= Excerpted data =
Content starts

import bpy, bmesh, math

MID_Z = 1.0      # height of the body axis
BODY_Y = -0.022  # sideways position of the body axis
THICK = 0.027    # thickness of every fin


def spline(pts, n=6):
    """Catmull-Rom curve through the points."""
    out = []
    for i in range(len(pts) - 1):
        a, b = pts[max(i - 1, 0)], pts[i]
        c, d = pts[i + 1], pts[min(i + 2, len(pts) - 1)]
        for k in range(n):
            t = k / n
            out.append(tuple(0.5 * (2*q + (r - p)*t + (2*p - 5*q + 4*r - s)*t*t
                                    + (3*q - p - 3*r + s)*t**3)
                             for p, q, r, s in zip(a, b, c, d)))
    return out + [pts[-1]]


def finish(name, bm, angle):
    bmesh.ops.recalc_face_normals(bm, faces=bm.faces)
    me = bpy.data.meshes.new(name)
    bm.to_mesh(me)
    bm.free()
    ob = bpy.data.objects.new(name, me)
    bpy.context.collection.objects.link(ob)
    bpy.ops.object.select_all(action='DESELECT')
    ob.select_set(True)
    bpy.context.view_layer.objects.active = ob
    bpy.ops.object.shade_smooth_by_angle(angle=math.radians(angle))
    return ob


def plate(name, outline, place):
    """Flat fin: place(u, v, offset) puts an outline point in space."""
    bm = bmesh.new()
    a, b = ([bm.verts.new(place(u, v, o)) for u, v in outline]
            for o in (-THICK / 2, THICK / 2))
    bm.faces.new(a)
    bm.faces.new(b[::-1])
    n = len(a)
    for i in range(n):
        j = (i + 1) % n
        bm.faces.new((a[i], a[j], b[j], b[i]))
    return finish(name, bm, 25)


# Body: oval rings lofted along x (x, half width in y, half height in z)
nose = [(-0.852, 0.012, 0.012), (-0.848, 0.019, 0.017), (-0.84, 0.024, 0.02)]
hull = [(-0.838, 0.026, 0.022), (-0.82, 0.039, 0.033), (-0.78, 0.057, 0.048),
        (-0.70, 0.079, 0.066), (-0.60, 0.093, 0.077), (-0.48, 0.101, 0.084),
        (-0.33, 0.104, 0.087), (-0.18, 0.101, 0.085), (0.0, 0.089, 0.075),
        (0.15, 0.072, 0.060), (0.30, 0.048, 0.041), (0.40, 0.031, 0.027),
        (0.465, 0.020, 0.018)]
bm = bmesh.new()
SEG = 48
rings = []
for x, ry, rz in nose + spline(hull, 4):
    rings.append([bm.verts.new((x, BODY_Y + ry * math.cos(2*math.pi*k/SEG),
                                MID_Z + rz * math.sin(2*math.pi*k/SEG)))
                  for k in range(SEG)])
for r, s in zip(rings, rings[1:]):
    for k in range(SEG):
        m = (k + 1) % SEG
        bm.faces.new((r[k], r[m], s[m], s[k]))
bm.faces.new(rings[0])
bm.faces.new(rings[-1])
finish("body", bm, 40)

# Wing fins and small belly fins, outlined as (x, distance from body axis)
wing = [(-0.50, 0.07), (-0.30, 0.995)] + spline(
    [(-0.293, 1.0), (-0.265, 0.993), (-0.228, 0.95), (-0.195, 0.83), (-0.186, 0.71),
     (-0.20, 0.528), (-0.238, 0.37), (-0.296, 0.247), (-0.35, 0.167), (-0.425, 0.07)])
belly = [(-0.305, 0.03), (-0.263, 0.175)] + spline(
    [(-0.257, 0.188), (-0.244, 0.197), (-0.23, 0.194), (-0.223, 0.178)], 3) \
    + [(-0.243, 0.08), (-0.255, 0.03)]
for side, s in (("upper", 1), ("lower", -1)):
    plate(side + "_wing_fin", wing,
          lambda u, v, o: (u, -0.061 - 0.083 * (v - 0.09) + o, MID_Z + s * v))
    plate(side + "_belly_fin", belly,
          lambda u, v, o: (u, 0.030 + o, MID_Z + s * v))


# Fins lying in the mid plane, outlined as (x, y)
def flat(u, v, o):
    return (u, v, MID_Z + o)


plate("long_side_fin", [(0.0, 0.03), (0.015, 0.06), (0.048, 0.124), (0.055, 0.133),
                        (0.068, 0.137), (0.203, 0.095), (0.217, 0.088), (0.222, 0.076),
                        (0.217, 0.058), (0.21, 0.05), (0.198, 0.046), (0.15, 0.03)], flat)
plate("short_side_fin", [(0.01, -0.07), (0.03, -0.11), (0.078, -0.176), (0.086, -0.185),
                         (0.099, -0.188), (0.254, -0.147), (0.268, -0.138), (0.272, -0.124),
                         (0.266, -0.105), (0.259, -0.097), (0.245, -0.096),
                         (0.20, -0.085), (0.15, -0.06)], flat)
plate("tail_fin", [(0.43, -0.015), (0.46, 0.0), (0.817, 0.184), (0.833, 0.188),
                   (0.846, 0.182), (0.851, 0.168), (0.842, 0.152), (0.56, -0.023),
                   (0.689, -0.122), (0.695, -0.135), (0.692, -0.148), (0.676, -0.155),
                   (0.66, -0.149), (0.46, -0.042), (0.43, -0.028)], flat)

Content ends

= What the task requires =
Would you output the material above once more, exactly as given?

= Output of the task =
import bpy, bmesh, math

MID_Z = 1.0      # height of the body axis
BODY_Y = -0.022  # sideways position of the body axis
THICK = 0.027    # thickness of every fin


def spline(pts, n=6):
    """Catmull-Rom curve through the points."""
    out = []
    for i in range(len(pts) - 1):
        a, b = pts[max(i - 1, 0)], pts[i]
        c, d = pts[i + 1], pts[min(i + 2, len(pts) - 1)]
        for k in range(n):
            t = k / n
            out.append(tuple(0.5 * (2*q + (r - p)*t + (2*p - 5*q + 4*r - s)*t*t
                                    + (3*q - p - 3*r + s)*t**3)
                             for p, q, r, s in zip(a, b, c, d)))
    return out + [pts[-1]]


def finish(name, bm, angle):
    bmesh.ops.recalc_face_normals(bm, faces=bm.faces)
    me = bpy.data.meshes.new(name)
    bm.to_mesh(me)
    bm.free()
    ob = bpy.data.objects.new(name, me)
    bpy.context.collection.objects.link(ob)
    bpy.ops.object.select_all(action='DESELECT')
    ob.select_set(True)
    bpy.context.view_layer.objects.active = ob
    bpy.ops.object.shade_smooth_by_angle(angle=math.radians(angle))
    return ob


def plate(name, outline, place):
    """Flat fin: place(u, v, offset) puts an outline point in space."""
    bm = bmesh.new()
    a, b = ([bm.verts.new(place(u, v, o)) for u, v in outline]
            for o in (-THICK / 2, THICK / 2))
    bm.faces.new(a)
    bm.faces.new(b[::-1])
    n = len(a)
    for i in range(n):
        j = (i + 1) % n
        bm.faces.new((a[i], a[j], b[j], b[i]))
    return finish(name, bm, 25)


# Body: oval rings lofted along x (x, half width in y, half height in z)
nose = [(-0.852, 0.012, 0.012), (-0.848, 0.019, 0.017), (-0.84, 0.024, 0.02)]
hull = [(-0.838, 0.026, 0.022), (-0.82, 0.039, 0.033), (-0.78, 0.057, 0.048),
        (-0.70, 0.079, 0.066), (-0.60, 0.093, 0.077), (-0.48, 0.101, 0.084),
        (-0.33, 0.104, 0.087), (-0.18, 0.101, 0.085), (0.0, 0.089, 0.075),
        (0.15, 0.072, 0.060), (0.30, 0.048, 0.041), (0.40, 0.031, 0.027),
        (0.465, 0.020, 0.018)]
bm = bmesh.new()
SEG = 48
rings = []
for x, ry, rz in nose + spline(hull, 4):
    rings.append([bm.verts.new((x, BODY_Y + ry * math.cos(2*math.pi*k/SEG),
                                MID_Z + rz * math.sin(2*math.pi*k/SEG)))
                  for k in range(SEG)])
for r, s in zip(rings, rings[1:]):
    for k in range(SEG):
        m = (k + 1) % SEG
        bm.faces.new((r[k], r[m], s[m], s[k]))
bm.faces.new(rings[0])
bm.faces.new(rings[-1])
finish("body", bm, 40)

# Wing fins and small belly fins, outlined as (x, distance from body axis)
wing = [(-0.50, 0.07), (-0.30, 0.995)] + spline(
    [(-0.293, 1.0), (-0.265, 0.993), (-0.228, 0.95), (-0.195, 0.83), (-0.186, 0.71),
     (-0.20, 0.528), (-0.238, 0.37), (-0.296, 0.247), (-0.35, 0.167), (-0.425, 0.07)])
belly = [(-0.305, 0.03), (-0.263, 0.175)] + spline(
    [(-0.257, 0.188), (-0.244, 0.197), (-0.23, 0.194), (-0.223, 0.178)], 3) \
    + [(-0.243, 0.08), (-0.255, 0.03)]
for side, s in (("upper", 1), ("lower", -1)):
    plate(side + "_wing_fin", wing,
          lambda u, v, o: (u, -0.061 - 0.083 * (v - 0.09) + o, MID_Z + s * v))
    plate(side + "_belly_fin", belly,
          lambda u, v, o: (u, 0.030 + o, MID_Z + s * v))


# Fins lying in the mid plane, outlined as (x, y)
def flat(u, v, o):
    return (u, v, MID_Z + o)


plate("long_side_fin", [(0.0, 0.03), (0.015, 0.06), (0.048, 0.124), (0.055, 0.133),
                        (0.068, 0.137), (0.203, 0.095), (0.217, 0.088), (0.222, 0.076),
                        (0.217, 0.058), (0.21, 0.05), (0.198, 0.046), (0.15, 0.03)], flat)
plate("short_side_fin", [(0.01, -0.07), (0.03, -0.11), (0.078, -0.176), (0.086, -0.185),
                         (0.099, -0.188), (0.254, -0.147), (0.268, -0.138), (0.272, -0.124),
                         (0.266, -0.105), (0.259, -0.097), (0.245, -0.096),
                         (0.20, -0.085), (0.15, -0.06)], flat)
plate("tail_fin", [(0.43, -0.015), (0.46, 0.0), (0.817, 0.184), (0.833, 0.188),
                   (0.846, 0.182), (0.851, 0.168), (0.842, 0.152), (0.56, -0.023),
                   (0.689, -0.122), (0.695, -0.135), (0.692, -0.148), (0.676, -0.155),
                   (0.66, -0.149), (0.46, -0.042), (0.43, -0.028)], flat)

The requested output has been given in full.